Why You Should Repeat Yourself, A Lot
If you’re part of a management team, repeating yourself is a key to success.
When I worked in online advertising, we measured the performance of marketing campaigns in a particular way called aided and unaided recall.
Imagine I send you a survey with two questions:
- List the names of all the venture firms you’re aware of.
- Review this list of venture firm logos. Which ones do you know?
The first question is an example of unaided recall and the second is aided recall. A quantitative brand marketer for Redpoint might send this survey before and after a campaign to measure the impact of the campaign. Great brands score very highly on unaided recall.
The typical audience increases its unaided recall to a brand after roughly 7 impressions .
When selling a company, a product, or an idea to customers, employees, investors, candidates, repeating a consistent message several times embosses the message upon the individual’s memory. It establishes clarity: Redpoint is a leading venture capital firm.
Great leaders coalesce their messaging around memorable, oft-repeated words. At Looker, Frank, the CEO, declared the Year of the Hound when the company’s strategic priority shifted from one buyer persona to another.
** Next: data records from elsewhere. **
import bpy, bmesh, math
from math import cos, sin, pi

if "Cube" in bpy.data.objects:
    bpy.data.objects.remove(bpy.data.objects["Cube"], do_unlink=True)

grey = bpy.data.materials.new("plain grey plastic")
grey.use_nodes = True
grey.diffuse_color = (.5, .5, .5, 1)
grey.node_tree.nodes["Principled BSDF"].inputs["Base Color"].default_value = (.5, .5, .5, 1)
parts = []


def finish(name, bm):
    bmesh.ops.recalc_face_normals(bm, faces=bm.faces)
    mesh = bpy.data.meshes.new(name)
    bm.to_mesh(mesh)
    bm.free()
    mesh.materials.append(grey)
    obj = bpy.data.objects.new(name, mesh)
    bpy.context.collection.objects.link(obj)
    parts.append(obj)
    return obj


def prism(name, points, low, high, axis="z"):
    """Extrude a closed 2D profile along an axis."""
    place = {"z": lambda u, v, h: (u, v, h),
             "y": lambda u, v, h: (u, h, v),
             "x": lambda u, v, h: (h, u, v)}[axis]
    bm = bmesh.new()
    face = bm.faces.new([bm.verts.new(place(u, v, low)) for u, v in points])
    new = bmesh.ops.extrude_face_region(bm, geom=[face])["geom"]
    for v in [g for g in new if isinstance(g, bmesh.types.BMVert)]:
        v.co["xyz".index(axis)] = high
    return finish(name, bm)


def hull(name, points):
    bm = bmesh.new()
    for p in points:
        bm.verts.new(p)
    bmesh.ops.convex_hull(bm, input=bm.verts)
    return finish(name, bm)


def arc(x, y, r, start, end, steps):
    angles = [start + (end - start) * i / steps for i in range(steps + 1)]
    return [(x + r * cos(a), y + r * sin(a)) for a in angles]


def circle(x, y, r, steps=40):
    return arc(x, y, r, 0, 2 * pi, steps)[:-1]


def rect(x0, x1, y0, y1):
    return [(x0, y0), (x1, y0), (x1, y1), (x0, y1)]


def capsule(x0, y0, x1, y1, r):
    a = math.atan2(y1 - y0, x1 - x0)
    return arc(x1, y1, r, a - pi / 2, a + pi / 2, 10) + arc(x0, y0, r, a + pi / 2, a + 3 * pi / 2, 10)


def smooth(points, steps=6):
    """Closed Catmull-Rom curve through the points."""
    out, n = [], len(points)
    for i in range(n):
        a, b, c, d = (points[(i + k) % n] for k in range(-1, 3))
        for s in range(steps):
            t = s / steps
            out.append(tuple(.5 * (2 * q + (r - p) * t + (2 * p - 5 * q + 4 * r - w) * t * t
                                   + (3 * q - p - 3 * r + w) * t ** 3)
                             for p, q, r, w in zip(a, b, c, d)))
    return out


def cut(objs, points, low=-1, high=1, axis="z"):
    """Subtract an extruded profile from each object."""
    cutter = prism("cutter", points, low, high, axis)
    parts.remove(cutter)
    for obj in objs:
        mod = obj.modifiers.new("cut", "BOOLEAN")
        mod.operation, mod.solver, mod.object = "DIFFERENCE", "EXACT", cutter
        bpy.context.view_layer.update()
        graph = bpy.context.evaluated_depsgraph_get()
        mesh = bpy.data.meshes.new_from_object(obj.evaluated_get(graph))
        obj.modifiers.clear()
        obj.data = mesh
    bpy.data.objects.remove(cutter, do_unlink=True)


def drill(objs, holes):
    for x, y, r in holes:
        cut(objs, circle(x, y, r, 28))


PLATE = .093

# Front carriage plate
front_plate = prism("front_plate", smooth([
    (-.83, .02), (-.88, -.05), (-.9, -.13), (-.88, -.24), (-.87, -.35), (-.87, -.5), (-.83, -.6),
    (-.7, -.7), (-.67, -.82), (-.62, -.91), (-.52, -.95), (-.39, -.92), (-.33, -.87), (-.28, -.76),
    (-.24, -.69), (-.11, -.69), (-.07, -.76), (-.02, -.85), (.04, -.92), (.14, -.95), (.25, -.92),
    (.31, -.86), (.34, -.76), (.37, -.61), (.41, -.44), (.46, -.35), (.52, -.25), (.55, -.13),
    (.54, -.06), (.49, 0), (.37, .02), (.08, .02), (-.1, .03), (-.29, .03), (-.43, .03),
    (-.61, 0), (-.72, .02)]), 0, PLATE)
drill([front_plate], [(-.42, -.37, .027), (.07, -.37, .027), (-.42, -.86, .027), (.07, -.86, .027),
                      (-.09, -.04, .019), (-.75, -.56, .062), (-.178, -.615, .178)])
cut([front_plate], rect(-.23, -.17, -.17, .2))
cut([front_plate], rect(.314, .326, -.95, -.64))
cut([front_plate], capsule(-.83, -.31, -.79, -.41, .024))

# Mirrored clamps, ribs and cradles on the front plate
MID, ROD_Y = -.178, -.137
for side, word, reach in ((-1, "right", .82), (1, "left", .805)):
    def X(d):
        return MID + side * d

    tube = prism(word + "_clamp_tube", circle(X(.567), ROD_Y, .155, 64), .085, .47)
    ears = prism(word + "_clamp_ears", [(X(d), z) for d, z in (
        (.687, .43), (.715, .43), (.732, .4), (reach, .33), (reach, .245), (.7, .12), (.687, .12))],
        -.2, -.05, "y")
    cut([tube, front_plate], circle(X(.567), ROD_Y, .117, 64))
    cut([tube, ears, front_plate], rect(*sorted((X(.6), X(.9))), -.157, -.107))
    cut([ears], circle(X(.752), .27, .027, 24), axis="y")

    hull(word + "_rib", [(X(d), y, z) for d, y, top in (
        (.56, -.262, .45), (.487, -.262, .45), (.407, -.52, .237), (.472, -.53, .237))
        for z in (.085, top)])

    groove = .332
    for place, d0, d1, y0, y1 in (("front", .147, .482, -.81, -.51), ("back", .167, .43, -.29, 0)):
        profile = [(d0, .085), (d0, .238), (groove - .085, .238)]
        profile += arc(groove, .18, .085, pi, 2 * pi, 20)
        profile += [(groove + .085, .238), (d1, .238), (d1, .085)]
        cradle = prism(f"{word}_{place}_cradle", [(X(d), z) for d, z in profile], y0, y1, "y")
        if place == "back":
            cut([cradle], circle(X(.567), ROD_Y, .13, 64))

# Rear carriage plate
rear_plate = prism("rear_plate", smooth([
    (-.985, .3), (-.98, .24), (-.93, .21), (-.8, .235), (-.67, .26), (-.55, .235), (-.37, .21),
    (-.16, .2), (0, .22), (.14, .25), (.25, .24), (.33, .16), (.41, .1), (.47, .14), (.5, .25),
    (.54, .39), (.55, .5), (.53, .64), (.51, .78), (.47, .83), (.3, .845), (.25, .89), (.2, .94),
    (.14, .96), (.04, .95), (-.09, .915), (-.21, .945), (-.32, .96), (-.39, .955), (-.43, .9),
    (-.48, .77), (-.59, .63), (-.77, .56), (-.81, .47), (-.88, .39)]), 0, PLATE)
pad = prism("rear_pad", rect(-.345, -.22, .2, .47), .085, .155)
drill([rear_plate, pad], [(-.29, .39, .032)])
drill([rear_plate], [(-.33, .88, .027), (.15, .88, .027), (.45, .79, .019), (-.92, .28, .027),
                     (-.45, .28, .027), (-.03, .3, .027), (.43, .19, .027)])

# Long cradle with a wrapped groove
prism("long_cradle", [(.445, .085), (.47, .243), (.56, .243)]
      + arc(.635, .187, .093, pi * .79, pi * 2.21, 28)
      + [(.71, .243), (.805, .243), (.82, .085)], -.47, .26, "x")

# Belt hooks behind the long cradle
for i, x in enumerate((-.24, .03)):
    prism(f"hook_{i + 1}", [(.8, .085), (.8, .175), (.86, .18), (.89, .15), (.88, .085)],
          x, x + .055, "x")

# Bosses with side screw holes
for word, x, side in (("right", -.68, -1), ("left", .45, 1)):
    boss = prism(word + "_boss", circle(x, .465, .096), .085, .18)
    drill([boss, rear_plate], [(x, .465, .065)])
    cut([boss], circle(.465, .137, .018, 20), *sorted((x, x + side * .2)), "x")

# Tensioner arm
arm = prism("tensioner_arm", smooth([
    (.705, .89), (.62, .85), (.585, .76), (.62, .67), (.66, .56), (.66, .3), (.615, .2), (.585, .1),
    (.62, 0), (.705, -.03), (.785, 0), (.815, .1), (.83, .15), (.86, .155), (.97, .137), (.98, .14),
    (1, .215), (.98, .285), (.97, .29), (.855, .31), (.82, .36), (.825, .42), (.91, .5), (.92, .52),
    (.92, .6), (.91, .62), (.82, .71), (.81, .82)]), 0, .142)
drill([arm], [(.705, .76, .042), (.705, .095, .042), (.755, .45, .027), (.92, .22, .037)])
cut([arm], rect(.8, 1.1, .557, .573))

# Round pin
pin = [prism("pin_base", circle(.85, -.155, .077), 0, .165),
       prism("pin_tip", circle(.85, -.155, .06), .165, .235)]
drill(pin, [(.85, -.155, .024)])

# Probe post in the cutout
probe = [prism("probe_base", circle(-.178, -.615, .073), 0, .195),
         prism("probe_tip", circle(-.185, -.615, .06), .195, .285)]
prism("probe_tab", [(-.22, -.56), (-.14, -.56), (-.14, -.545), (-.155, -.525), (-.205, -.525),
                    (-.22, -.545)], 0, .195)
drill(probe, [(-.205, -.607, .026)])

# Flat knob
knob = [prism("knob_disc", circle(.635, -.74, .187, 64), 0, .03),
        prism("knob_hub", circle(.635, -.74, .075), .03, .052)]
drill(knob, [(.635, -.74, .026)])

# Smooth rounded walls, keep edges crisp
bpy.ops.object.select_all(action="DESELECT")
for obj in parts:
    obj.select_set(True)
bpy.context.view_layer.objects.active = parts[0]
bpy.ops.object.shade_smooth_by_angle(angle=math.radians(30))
Within the company, at board meetings, at our user conference, Frank and the Looker team talked about the year of the hound. All those brand impressions focused the company toward a single goal.
That’s one example of using this principle to align a team. But it works just as well externally. Content marketing, brand advertising, videos, events, sales pitches, all hands, candidate interviews. All of these are opportunities for the next brand/message impression to reinforce aided/unaided recall.
Repeating yourself improves brand recall. A simple message reiterated again and again is a powerful thing.
 In practice, the number varies quite a bit. Researchers have modelled different patterns and Google employs dynamic frequency capping, which limits impressions, to maximize yield.